3) It seems that this young, more urban product is not attractive to farmers. Should the production be carried out by farmers or is it more likely that new, urban laboratories will cultivate these cell cultures? Will this accelerate the structural change of agriculture?

I can imagine many different scenarios - including production on farms. But let's be realistic: It is impossible to provide a serious and reliable answer to that question at this time. Notwithstanding this, the overall market for poultry and thus poultry husbandry will continue to grow. As such, poultry farmers will profit from this trend in the coming years, especially if we manage to offer consumers an interesting and broad product range as we move forward.

4) When do you expect regulatory market approval for Europe?

We have not yet dealt with this aspect. First we need to develop real products. Once these are foreseeable, we will speak with the authorities.

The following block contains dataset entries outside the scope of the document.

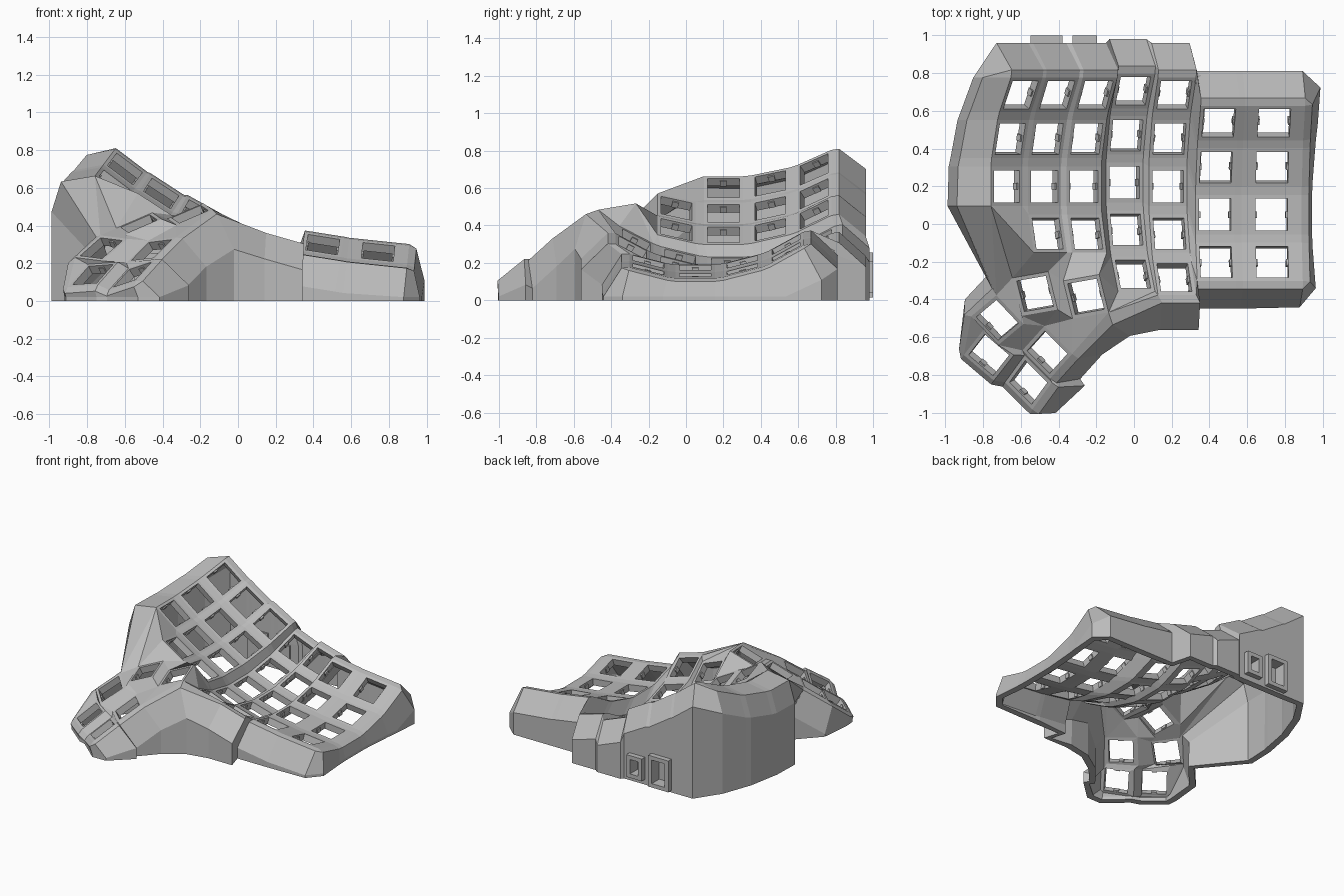
import bpy, bmesh, math
from mathutils import Matrix, Vector, Euler

if "Cube" in bpy.data.objects:
    bpy.data.objects.remove(bpy.data.objects["Cube"])

grey = bpy.data.materials.new("plain_grey")
grey.use_nodes = True
colour = (0.5, 0.5, 0.5, 1)
grey.diffuse_color = colour
grey.node_tree.nodes["Principled BSDF"].inputs["Base Color"].default_value = colour

HALF, HOLE = 0.105, 0.085
CORNERS = {"tl": (-1, 1), "tr": (1, 1), "br": (1, -1), "bl": (-1, -1)}


def finish(bm, name):
    mesh = bpy.data.meshes.new(name)
    bm.to_mesh(mesh)
    bm.free()
    mesh.materials.append(grey)
    obj = bpy.data.objects.new(name, mesh)
    bpy.context.collection.objects.link(obj)
    return obj


def add_box(bm, centre, size, frame=Matrix()):
    m = frame @ Matrix.Translation(centre) @ Matrix.Diagonal((*size, 1))
    bmesh.ops.create_cube(bm, size=1, matrix=m)


# Finger columns: centre, sideways tilt, lowest and highest row
columns = {
    "A": ((-0.675, 0.2, 0.60), 37, 0, 2),
    "B": ((-0.475, 0.2, 0.465), 33, -1, 2),
    "C": ((-0.265, 0.2, 0.35), 29, -1, 2),
    "D": ((-0.05, 0.22, 0.195), 21, -2, 2),
    "E": ((0.18, 0.2, 0.16), 16, -2, 2),
    "F": ((0.43, 0.05, 0.175), 9, -1, 2),
    "G": ((0.73, 0.05, 0.135), 6, -1, 2),
}
# Thumb keys: centre and rotation
thumbs = {
    "T1": ((-0.255, -0.385, 0.46), (10, -23, 10)),
    "T2": ((-0.525, -0.37, 0.41), (10, -23, 10)),
    "T3": ((-0.725, -0.51, 0.28), (6, -34, 40)),
    "T4": ((-0.77, -0.695, 0.14), (-4, -35, 52)),
    "T5": ((-0.56, -0.84, 0.14), (-16, -33, 54)),
    "T6": ((-0.46, -0.68, 0.27), (-6, -34, 48)),
}

frames = {}
for col, (centre, tilt, low, high) in columns.items():
    for row in range(low, high + 1):
        a = math.radians(14.5 * row)
        curve = Matrix.Translation((0, math.sin(a), 1 - math.cos(a)))
        frames[f"{col}{row}"] = (Matrix.Translation(centre)
                                 @ Matrix.Rotation(math.radians(tilt), 4, "Y")
                                 @ curve @ Matrix.Rotation(a, 4, "X"))
for key, (centre, turn) in thumbs.items():
    spin = Euler([math.radians(v) for v in turn]).to_matrix().to_4x4()
    frames[key] = Matrix.Translation(centre) @ spin


def half_width(key):
    return 0.16 if key[0] == "G" else HALF


# Key plates, each a square ring around its hole
bm = bmesh.new()
posts = {}
for key, frame in frames.items():
    outer, inner = [], []
    for name, (sx, sy) in CORNERS.items():
        v = bm.verts.new(frame @ Vector((sx * half_width(key), sy * HALF, 0)))
        posts[key + name] = v
        outer.append(v)
        inner.append(bm.verts.new(frame @ Vector((sx * HOLE, sy * HOLE, 0))))
    for i in range(4):
        j = (i + 1) % 4
        bm.faces.new((outer[i], outer[j], inner[j], inner[i]))


def web(names):
    bm.faces.new([posts[n] for n in names.split()])


# Webs between finger keys
for col, (_, _, low, high) in columns.items():
    right = chr(ord(col) + 1)
    for r in range(low, high + 1):
        below = r > low
        k, d = f"{col}{r}", f"{col}{r - 1}"
        if below:
            web(f"{k}bl {k}br {d}tr {d}tl")
        if f"{right}{r}" in frames:
            n, e = f"{right}{r}", f"{right}{r - 1}"
            web(f"{k}tr {n}tl {n}bl {k}br")
            if below and e in frames:
                web(f"{k}br {n}bl {e}tl {d}tr")

# Webs joining the thumb cluster and the uneven column ends
for names in (
    "A0br B0bl B-1tl", "A0bl A0br B-1tl", "A0bl B-1tl B-1bl", "A0bl B-1bl T2tl",
    "A0bl T2tl T3tr", "B-1bl B-1br T2tr T2tl", "B-1br C-1bl T1tl T2tr",
    "C-1bl C-1br T1tr T1tl", "T2tr T1tl T1bl T2br", "C-1br D-1bl D-2tl",
    "C-1br D-2tl T1tr", "T1tr D-2tl D-2bl", "T1tr D-2bl T1br", "T1br D-2bl D-2br",
    "T1br D-2br E-2bl", "E-1br F-1bl E-2tr", "E-2tr F-1bl E-2br",
    "T2tl T2bl T3br T3tr", "T2bl T3br T6tr", "T2bl T6tr T2br", "T2br T6tr T1bl",
    "T1bl T6tr T6br", "T1bl T6br T1br", "T3tl T3bl T4br T4tr",
    "T6tl T6bl T5br T5tr", "T4br T4bl T5tl T5tr", "T3br T3bl T6tl T6tr",
    "T3bl T6tl T5tr T4br", "T3tl T4tl T4tr",
):
    web(names)

# Outer wall: top post, bevelled shoulder, lower shoulder, foot
border = []


def add_wall(post, p1, p2):
    if p2.z < 0.02:
        p2 = p1.lerp(p2, (p1.z - 0.02) / (p1.z - p2.z))
    foot = Vector((p2.x, p2.y, 0))
    border.append([posts[post]] + [bm.verts.new(p) for p in (p1, p2, foot)])


def wall(post, dx, dy):
    key, (sx, sy) = post[:-2], CORNERS[post[-2:]]
    x, y = sx * half_width(key), sy * HALF
    add_wall(post, frames[key] @ Vector((x + dx * 0.04, y + dy * 0.04, -0.013)),
             frames[key] @ Vector((x + dx * 0.1, y + dy * 0.1, -0.2)))


for col in columns:
    wall(f"{col}2tl", 0, 1)
    wall(f"{col}2tr", 0, 1)
for r in (2, 1, 0, -1):
    wall(f"G{r}tr", 1, 0)
    wall(f"G{r}br", 1, 0)
for post in ("G-1br", "G-1bl", "F-1br", "F-1bl"):
    wall(post, 0, -1)
wall("E-2br", 0.5, -1)
wall("E-2bl", 0.5, -1)
wall("T1br", 0, -1.8)
for post in ("T6br", "T6bl", "T5br", "T5bl"):
    wall(post, 0, -1)
for post in ("T5bl", "T5tl", "T4bl", "T4tl"):
    wall(post, -1, 0)
wall("T4tl", 0, 1)
wall("T3tl", -0.9, 0.7)
wall("T3tr", 0, 1)
for i, post in enumerate(("A0bl", "A0tl", "A1bl", "A1tl", "A2bl", "A2tl")):
    p = posts[post].co
    reach = 0.18 - 0.006 * i
    add_wall(post, p + Vector((-reach, 0, -0.03)), p + Vector((-reach - 0.05, 0, -0.19)))

for a, b in zip(border, border[1:] + border[:1]):
    for i in range(3):
        face = list(dict.fromkeys((a[i], b[i], b[i + 1], a[i + 1])))
        bm.faces.new(face)

bmesh.ops.recalc_face_normals(bm, faces=bm.faces)
if sum(f.normal.z * f.calc_area() for f in bm.faces) < 0:
    bmesh.ops.reverse_faces(bm, faces=bm.faces)
bm.normal_update()

# Port windows in the back wall: x range, z range
ports = [(-0.52, -0.41, 0.045, 0.225), (-0.295, -0.225, 0.07, 0.18)]


def back_faces():
    return [f for f in bm.faces if f.normal.y > 0.9 and f.calc_center_median().y > 0.9
            and f.calc_center_median().x < 0]


for x0, x1, z0, z1 in ports:
    for co, no in (((x0, 0, 0), (1, 0, 0)), ((x1, 0, 0), (1, 0, 0)),
                   ((0, 0, z0), (0, 0, 1)), ((0, 0, z1), (0, 0, 1))):
        faces = back_faces()
        edges = {e for f in faces for e in f.edges}
        verts = {v for f in faces for v in f.verts}
        bmesh.ops.bisect_plane(bm, geom=faces + list(edges) + list(verts),
                               plane_co=co, plane_no=no)
        bm.normal_update()
    cut = [f for f in back_faces()
           if x0 < f.calc_center_median().x < x1 and z0 < f.calc_center_median().z < z1]
    bmesh.ops.delete(bm, geom=cut, context="FACES")

case = finish(bm, "keyboard_case")
solid = case.modifiers.new("thickness", "SOLIDIFY")
solid.thickness = 0.05
solid.offset = -1

# Switch clips on the sides of every hole
bm = bmesh.new()
for frame in frames.values():
    for side in (-1, 1):
        add_box(bm, (side * HOLE, 0, -0.03), (0.018, 0.035, 0.034), frame)
finish(bm, "switch_clips")

# Raised frames around the ports, closed at the back
bm = bmesh.new()
rim = 0.03
for x0, x1, z0, z1 in ports:
    cx, cz = (x0 + x1) / 2, (z0 + z1) / 2
    for x in (x0 - rim / 2, x1 + rim / 2):
        add_box(bm, (x, 0.95, cz), (rim, 0.1, z1 - z0 + 2 * rim))
    for z in (z0 - rim / 2, z1 + rim / 2):
        add_box(bm, (cx, 0.95, z), (x1 - x0, 0.1, rim))
    add_box(bm, (cx, 0.905, cz), (x1 - x0, 0.01, z1 - z0))
finish(bm, "port_frames")
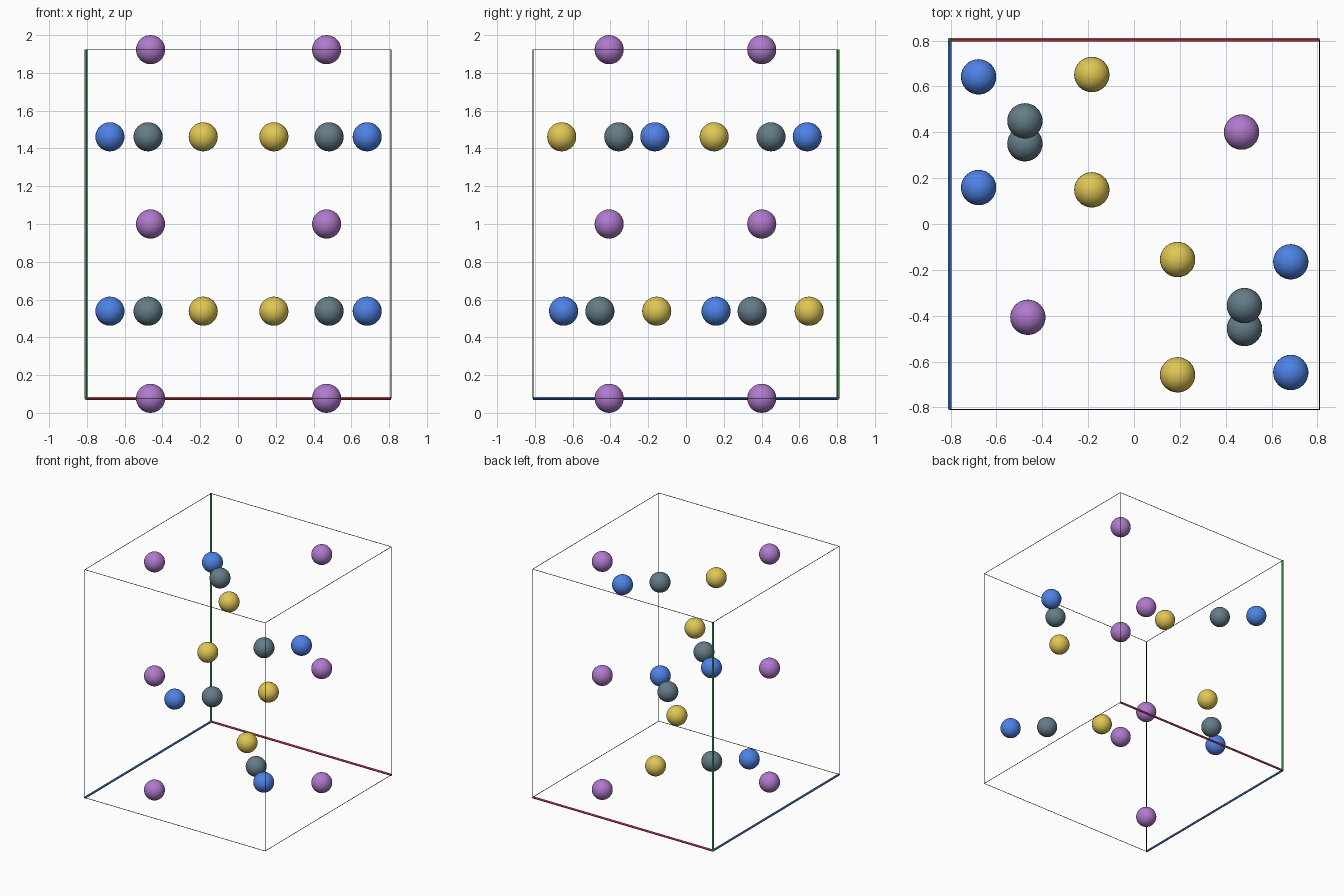
import bpy
from mathutils import Vector

if "Cube" in bpy.data.objects:
    bpy.data.objects.remove(bpy.data.objects["Cube"])

R = 0.077              # atom radius
H = 0.807              # half width of the cell
Z0, Z1 = R, 2 - R      # cell bottom and top
THIN, THICK = 0.002, 0.008
DX, DY = 0.003, -0.003  # the thick axes push the cell centre slightly off zero


def material(name, rgb):
    """Flat colour from 0-255 sRGB, stored as linear."""
    lin = [(c / 255 / 12.92) if c < 10 else ((c / 255 + 0.055) / 1.055) ** 2.4 for c in rgb]
    m = bpy.data.materials.new(name)
    m.diffuse_color = (*lin, 1)
    m.use_nodes = True
    m.node_tree.nodes["Principled BSDF"].inputs["Base Color"].default_value = m.diffuse_color
    return m


BLUE = material("blue", (78, 130, 230))
SLATE = material("slate grey", (100, 124, 136))
GOLD = material("gold", (224, 199, 84))
PURPLE = material("purple", (176, 122, 205))
BLACK = material("black", (32, 34, 38))
RED_AXIS = material("axis red", (220, 75, 90))
GREEN_AXIS = material("axis green", (65, 150, 85))
BLUE_AXIS = material("axis blue", (70, 125, 200))


def atom(name, mat, x, y, z):
    bpy.ops.mesh.primitive_uv_sphere_add(segments=32, ring_count=16, radius=R,
                                         location=(x + DX, y + DY, z))
    ob = bpy.context.object
    ob.name = name
    ob.data.materials.append(mat)
    bpy.ops.object.shade_smooth()


def rod(name, mat, a, b, r):
    shift = Vector((DX, DY, 0))
    a, b = Vector(a) + shift, Vector(b) + shift
    d = b - a
    bpy.ops.mesh.primitive_cylinder_add(vertices=12, radius=r, depth=d.length, location=(a + b) / 2)
    ob = bpy.context.object
    ob.name = name
    ob.rotation_euler = d.to_track_quat('Z', 'Y').to_euler()
    ob.data.materials.append(mat)
    bpy.ops.object.shade_smooth_by_angle()


# Purple atoms: two columns of three on opposite sides
for s in (-1, 1):
    for z in (Z0, 1, Z1):
        atom("purple_atom", PURPLE, s * 0.466, s * 0.404, z)

# Other atoms: each has an upper and a lower site, and both are
# repeated by inversion through the centre of the cell
sites = [("blue_atom", BLUE, -0.681, 0.645, 0.162),
         ("grey_atom", SLATE, -0.479, 0.453, 0.353),
         ("gold_atom", GOLD, -0.187, 0.152, 0.655)]
dz = (Z1 - Z0) / 4
for name, mat, x, y_up, y_low in sites:
    for y, z in ((y_up, dz), (y_low, -dz)):
        for s in (-1, 1):
            atom(name, mat, s * x, s * y, 1 + s * z)

# Unit cell frame: twelve thin edges
for s in (-H, H):
    for z in (Z0, Z1):
        rod("cell_edge_x", BLACK, (-H, s, z), (H, s, z), THIN)
        rod("cell_edge_y", BLACK, (s, -H, z), (s, H, z), THIN)
    for t in (-H, H):
        rod("cell_edge_z", BLACK, (s, t, Z0), (s, t, Z1), THIN)

# Thicker coloured axes from the origin corner
origin = (-H, H, Z0)
rod("axis_red", RED_AXIS, origin, (H, H, Z0), THICK)
rod("axis_green", GREEN_AXIS, origin, (-H, H, Z1), THICK)
rod("axis_blue", BLUE_AXIS, origin, (-H, -H, Z0), THICK)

5) According to the study conducted by the Heinz Lohmann Foundation, 16 percent of the respondents would already be willing to buy this kind of meat. This percentage is higher than the organic market share. Will this figure accelerate the decision for an early launch?

Over the past year, we have intensively evaluated different start-ups that are planning to develop cultured meat. After an extensive process of due diligence, we have chosen the Israeli start-up SuperMeat. And this is for one main reason which is very important to us: The company applies a practice-oriented research approach. SuperMeat is focusing on launching products from the meatmix range as quickly as possible and is not - like some others - attempting to master the high art of developing a chicken breast fillet. The researchers are aiming to launch marketable products within three to five years. Naturally, once products are available, we not only want to use our extensive knowhow regarding logistics and the production of convenience and vegan products, but especially our broad sales network, which will help the launch of SuperMeat on the German and the European Market.